--- Input data ---

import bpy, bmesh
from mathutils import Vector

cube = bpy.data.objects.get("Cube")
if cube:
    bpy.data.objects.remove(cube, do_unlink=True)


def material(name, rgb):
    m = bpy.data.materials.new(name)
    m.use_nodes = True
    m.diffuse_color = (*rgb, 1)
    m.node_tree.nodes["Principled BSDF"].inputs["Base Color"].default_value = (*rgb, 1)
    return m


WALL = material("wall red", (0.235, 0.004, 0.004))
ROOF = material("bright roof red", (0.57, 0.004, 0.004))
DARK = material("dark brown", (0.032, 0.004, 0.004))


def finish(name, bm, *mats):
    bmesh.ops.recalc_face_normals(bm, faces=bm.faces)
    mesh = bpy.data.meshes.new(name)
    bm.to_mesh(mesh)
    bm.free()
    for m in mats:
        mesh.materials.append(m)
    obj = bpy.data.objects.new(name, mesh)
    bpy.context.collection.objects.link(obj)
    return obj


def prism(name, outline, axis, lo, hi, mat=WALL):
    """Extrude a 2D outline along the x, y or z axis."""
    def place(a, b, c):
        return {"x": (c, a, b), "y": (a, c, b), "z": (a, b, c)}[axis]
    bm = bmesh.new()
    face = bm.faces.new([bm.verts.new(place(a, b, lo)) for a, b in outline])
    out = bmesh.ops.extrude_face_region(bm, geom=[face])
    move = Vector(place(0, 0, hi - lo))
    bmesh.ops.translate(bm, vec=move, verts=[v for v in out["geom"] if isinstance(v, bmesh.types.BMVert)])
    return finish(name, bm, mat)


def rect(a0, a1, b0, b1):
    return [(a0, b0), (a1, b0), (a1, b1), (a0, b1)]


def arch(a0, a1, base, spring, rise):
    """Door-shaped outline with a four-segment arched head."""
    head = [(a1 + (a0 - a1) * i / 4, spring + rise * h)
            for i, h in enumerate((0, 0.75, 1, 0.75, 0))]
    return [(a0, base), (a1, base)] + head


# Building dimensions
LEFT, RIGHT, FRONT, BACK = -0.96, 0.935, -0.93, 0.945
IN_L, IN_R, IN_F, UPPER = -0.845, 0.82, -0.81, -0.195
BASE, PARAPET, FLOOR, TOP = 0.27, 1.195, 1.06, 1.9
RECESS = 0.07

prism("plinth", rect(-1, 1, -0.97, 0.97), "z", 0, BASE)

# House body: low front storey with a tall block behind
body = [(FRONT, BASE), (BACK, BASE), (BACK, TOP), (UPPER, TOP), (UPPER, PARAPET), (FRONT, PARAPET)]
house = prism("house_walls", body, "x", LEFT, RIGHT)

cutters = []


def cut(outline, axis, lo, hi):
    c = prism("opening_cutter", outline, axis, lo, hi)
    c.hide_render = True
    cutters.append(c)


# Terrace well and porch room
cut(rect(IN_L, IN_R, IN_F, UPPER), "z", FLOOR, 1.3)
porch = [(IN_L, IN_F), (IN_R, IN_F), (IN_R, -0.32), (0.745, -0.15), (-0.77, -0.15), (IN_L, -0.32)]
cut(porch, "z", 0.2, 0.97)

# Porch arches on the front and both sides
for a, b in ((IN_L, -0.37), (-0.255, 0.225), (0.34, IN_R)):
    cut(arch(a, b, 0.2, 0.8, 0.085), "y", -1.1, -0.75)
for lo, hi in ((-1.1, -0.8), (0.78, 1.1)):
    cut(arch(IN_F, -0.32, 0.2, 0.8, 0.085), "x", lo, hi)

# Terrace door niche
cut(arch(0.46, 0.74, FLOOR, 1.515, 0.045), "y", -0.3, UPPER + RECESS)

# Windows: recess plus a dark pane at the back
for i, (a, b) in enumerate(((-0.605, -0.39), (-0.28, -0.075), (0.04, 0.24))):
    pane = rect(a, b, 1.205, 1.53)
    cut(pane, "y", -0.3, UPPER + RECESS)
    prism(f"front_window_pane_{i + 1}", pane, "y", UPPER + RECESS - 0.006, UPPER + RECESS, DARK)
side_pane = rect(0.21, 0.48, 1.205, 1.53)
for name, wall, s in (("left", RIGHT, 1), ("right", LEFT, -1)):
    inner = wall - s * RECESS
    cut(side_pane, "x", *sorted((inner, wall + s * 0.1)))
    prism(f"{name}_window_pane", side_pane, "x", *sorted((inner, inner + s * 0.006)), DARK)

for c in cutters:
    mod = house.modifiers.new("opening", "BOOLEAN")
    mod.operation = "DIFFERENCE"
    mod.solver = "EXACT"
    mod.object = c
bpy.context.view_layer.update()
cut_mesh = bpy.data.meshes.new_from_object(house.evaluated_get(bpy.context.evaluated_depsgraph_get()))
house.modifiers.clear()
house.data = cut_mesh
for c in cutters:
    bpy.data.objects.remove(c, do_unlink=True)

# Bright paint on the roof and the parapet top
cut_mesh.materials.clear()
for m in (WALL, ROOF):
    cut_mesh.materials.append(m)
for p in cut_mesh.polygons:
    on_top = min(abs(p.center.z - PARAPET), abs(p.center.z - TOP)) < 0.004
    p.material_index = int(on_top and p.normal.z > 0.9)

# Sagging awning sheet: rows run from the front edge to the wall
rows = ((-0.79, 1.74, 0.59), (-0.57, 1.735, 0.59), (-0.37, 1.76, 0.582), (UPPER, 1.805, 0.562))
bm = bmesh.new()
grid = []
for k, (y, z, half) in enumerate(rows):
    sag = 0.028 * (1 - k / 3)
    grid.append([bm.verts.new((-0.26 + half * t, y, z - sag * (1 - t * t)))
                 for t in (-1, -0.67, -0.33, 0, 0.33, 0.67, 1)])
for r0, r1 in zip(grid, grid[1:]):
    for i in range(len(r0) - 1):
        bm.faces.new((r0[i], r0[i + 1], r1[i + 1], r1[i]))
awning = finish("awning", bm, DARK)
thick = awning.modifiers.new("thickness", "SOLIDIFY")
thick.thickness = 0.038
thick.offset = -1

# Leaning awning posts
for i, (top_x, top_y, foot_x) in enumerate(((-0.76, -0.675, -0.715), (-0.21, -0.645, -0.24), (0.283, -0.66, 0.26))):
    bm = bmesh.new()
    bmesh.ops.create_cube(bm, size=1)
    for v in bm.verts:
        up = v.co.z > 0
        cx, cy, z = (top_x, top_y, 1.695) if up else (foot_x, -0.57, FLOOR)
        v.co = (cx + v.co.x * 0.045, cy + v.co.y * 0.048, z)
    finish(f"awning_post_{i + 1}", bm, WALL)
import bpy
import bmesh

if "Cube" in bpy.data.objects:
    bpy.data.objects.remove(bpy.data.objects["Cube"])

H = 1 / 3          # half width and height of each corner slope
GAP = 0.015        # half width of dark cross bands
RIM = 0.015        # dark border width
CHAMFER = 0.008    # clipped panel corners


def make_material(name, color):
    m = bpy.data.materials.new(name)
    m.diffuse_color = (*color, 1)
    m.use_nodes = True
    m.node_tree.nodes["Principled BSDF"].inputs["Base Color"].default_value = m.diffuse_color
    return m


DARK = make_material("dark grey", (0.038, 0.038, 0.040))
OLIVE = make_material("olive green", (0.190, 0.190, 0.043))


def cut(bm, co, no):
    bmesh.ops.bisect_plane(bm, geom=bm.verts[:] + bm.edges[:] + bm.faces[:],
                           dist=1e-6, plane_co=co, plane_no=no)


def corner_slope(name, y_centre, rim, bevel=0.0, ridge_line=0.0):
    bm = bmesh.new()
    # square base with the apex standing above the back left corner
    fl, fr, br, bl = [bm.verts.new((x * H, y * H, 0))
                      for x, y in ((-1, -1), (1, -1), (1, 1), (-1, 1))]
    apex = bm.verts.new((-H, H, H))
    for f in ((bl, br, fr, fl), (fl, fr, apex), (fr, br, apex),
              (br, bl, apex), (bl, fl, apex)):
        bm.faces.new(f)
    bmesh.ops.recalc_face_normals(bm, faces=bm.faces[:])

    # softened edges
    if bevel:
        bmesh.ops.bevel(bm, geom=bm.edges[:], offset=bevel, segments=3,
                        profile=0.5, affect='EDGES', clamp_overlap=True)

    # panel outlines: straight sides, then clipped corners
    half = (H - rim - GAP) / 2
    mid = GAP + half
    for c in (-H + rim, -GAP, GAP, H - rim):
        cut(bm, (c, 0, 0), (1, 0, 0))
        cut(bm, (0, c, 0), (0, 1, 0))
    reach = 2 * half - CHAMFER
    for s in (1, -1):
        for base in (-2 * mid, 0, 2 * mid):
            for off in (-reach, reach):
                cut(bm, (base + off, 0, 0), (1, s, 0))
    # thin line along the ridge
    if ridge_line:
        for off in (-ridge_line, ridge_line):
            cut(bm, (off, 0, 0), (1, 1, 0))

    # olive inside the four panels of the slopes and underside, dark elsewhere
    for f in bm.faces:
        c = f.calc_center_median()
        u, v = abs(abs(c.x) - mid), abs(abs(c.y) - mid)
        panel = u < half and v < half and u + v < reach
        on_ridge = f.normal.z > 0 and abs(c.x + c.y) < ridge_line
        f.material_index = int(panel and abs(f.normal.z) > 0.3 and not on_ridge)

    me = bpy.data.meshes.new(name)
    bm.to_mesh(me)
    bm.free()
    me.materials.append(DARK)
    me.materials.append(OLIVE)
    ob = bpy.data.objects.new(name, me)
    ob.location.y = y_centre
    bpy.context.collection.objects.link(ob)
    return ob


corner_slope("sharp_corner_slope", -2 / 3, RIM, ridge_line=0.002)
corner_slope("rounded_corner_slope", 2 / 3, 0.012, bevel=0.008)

---

- _What to work on_: Scan the lines above for "p.material_index = int(on_top" and for "GAP = 0.015". Repeat exactly the line holding each of them and every line in between.

- _Expected output_:
    p.material_index = int(on_top and p.normal.z > 0.9)

# Sagging awning sheet: rows run from the front edge to the wall
rows = ((-0.79, 1.74, 0.59), (-0.57, 1.735, 0.59), (-0.37, 1.76, 0.582), (UPPER, 1.805, 0.562))
bm = bmesh.new()
grid = []
for k, (y, z, half) in enumerate(rows):
    sag = 0.028 * (1 - k / 3)
    grid.append([bm.verts.new((-0.26 + half * t, y, z - sag * (1 - t * t)))
                 for t in (-1, -0.67, -0.33, 0, 0.33, 0.67, 1)])
for r0, r1 in zip(grid, grid[1:]):
    for i in range(len(r0) - 1):
        bm.faces.new((r0[i], r0[i + 1], r1[i + 1], r1[i]))
awning = finish("awning", bm, DARK)
thick = awning.modifiers.new("thickness", "SOLIDIFY")
thick.thickness = 0.038
thick.offset = -1

# Leaning awning posts
for i, (top_x, top_y, foot_x) in enumerate(((-0.76, -0.675, -0.715), (-0.21, -0.645, -0.24), (0.283, -0.66, 0.26))):
    bm = bmesh.new()
    bmesh.ops.create_cube(bm, size=1)
    for v in bm.verts:
        up = v.co.z > 0
        cx, cy, z = (top_x, top_y, 1.695) if up else (foot_x, -0.57, FLOOR)
        v.co = (cx + v.co.x * 0.045, cy + v.co.y * 0.048, z)
    finish(f"awning_post_{i + 1}", bm, WALL)
import bpy
import bmesh

if "Cube" in bpy.data.objects:
    bpy.data.objects.remove(bpy.data.objects["Cube"])

H = 1 / 3          # half width and height of each corner slope
GAP = 0.015        # half width of dark cross bands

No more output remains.